* [Available data]:

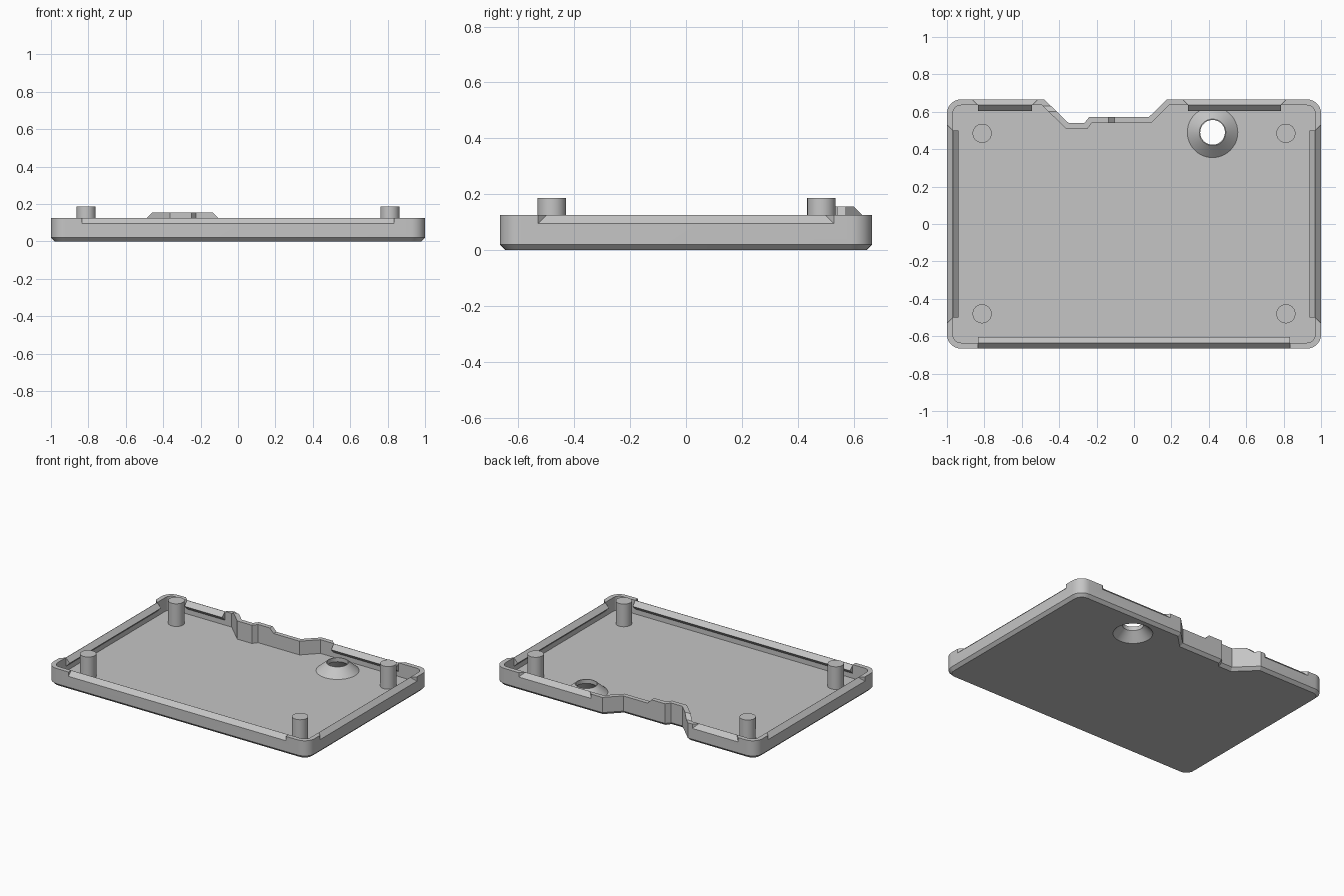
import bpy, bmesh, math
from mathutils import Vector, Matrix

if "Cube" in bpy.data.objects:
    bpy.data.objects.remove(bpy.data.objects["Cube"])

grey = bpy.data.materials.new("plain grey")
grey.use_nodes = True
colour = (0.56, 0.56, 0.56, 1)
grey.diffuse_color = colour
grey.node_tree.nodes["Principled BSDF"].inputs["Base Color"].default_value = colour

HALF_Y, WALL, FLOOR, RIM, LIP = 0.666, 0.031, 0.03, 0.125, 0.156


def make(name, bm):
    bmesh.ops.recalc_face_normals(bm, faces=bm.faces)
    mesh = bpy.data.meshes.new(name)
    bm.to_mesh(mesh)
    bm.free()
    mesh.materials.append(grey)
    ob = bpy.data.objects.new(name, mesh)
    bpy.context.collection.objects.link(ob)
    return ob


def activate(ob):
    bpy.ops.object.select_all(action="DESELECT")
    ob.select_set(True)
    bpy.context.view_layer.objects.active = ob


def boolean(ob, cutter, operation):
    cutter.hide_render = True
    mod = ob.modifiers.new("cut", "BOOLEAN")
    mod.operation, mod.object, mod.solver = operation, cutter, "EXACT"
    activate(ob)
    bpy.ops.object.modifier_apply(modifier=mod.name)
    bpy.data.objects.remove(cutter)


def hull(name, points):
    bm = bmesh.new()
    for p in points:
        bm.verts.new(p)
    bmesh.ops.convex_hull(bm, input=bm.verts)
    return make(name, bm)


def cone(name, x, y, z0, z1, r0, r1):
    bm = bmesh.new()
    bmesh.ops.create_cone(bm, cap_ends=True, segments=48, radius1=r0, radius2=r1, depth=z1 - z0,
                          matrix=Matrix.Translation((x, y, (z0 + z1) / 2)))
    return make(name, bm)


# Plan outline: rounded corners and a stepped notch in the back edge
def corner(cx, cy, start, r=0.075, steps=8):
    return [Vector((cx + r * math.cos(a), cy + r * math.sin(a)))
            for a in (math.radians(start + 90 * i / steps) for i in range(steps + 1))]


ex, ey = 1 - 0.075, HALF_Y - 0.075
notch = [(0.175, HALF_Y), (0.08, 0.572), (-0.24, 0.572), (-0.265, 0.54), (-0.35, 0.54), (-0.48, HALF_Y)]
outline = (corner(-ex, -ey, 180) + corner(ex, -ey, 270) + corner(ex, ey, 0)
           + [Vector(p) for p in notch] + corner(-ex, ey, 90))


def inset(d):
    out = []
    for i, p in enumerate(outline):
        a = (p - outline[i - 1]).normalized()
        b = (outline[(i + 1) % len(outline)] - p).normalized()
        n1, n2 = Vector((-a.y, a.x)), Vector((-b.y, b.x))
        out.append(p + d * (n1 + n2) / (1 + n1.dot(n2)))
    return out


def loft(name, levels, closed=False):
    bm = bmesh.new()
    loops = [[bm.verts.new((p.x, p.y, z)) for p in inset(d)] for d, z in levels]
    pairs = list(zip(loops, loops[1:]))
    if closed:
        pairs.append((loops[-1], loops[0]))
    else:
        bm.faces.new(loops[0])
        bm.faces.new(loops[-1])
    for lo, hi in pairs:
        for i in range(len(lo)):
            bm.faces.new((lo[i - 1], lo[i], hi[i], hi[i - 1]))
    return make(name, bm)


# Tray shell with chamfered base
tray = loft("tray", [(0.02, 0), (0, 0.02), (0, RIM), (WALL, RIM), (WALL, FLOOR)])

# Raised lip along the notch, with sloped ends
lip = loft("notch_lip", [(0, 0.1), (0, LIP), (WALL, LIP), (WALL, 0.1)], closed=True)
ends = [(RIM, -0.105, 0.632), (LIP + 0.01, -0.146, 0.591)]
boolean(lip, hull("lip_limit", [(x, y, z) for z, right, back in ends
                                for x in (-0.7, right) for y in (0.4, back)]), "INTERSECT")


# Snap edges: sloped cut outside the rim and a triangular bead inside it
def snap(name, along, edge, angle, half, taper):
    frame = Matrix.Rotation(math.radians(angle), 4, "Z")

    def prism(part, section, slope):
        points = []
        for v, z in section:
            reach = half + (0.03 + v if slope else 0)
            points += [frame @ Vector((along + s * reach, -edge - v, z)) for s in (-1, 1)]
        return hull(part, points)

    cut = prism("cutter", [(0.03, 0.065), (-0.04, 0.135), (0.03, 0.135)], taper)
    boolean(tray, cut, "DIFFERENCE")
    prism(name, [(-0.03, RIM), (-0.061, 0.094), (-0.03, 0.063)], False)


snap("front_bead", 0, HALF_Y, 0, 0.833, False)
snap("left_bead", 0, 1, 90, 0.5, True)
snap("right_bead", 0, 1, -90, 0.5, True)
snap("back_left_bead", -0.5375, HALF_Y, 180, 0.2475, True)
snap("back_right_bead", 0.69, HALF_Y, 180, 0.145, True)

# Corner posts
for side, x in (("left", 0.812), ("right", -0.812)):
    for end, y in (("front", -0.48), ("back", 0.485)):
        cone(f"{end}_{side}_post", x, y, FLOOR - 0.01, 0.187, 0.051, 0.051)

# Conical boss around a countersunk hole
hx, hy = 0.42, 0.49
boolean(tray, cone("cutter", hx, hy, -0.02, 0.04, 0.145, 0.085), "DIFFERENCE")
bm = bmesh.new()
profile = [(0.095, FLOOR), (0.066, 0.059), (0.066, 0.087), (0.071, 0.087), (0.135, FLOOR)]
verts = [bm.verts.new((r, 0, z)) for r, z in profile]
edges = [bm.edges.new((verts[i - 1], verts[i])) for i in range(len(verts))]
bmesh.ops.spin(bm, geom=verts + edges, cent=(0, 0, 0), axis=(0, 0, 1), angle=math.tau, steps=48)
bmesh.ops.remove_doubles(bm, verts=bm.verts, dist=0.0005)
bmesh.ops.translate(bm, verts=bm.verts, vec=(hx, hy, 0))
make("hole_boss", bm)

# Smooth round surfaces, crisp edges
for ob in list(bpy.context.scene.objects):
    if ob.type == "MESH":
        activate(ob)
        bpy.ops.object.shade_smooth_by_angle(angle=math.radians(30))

* [The problem]: Leave out the pictures, then repeat the listing above exactly from its first line to the line with "mesh.materials.append(grey)", inclusive.

* [Task result]:
import bpy, bmesh, math
from mathutils import Vector, Matrix

if "Cube" in bpy.data.objects:
    bpy.data.objects.remove(bpy.data.objects["Cube"])

grey = bpy.data.materials.new("plain grey")
grey.use_nodes = True
colour = (0.56, 0.56, 0.56, 1)
grey.diffuse_color = colour
grey.node_tree.nodes["Principled BSDF"].inputs["Base Color"].default_value = colour

HALF_Y, WALL, FLOOR, RIM, LIP = 0.666, 0.031, 0.03, 0.125, 0.156


def make(name, bm):
    bmesh.ops.recalc_face_normals(bm, faces=bm.faces)
    mesh = bpy.data.meshes.new(name)
    bm.to_mesh(mesh)
    bm.free()
    mesh.materials.append(grey)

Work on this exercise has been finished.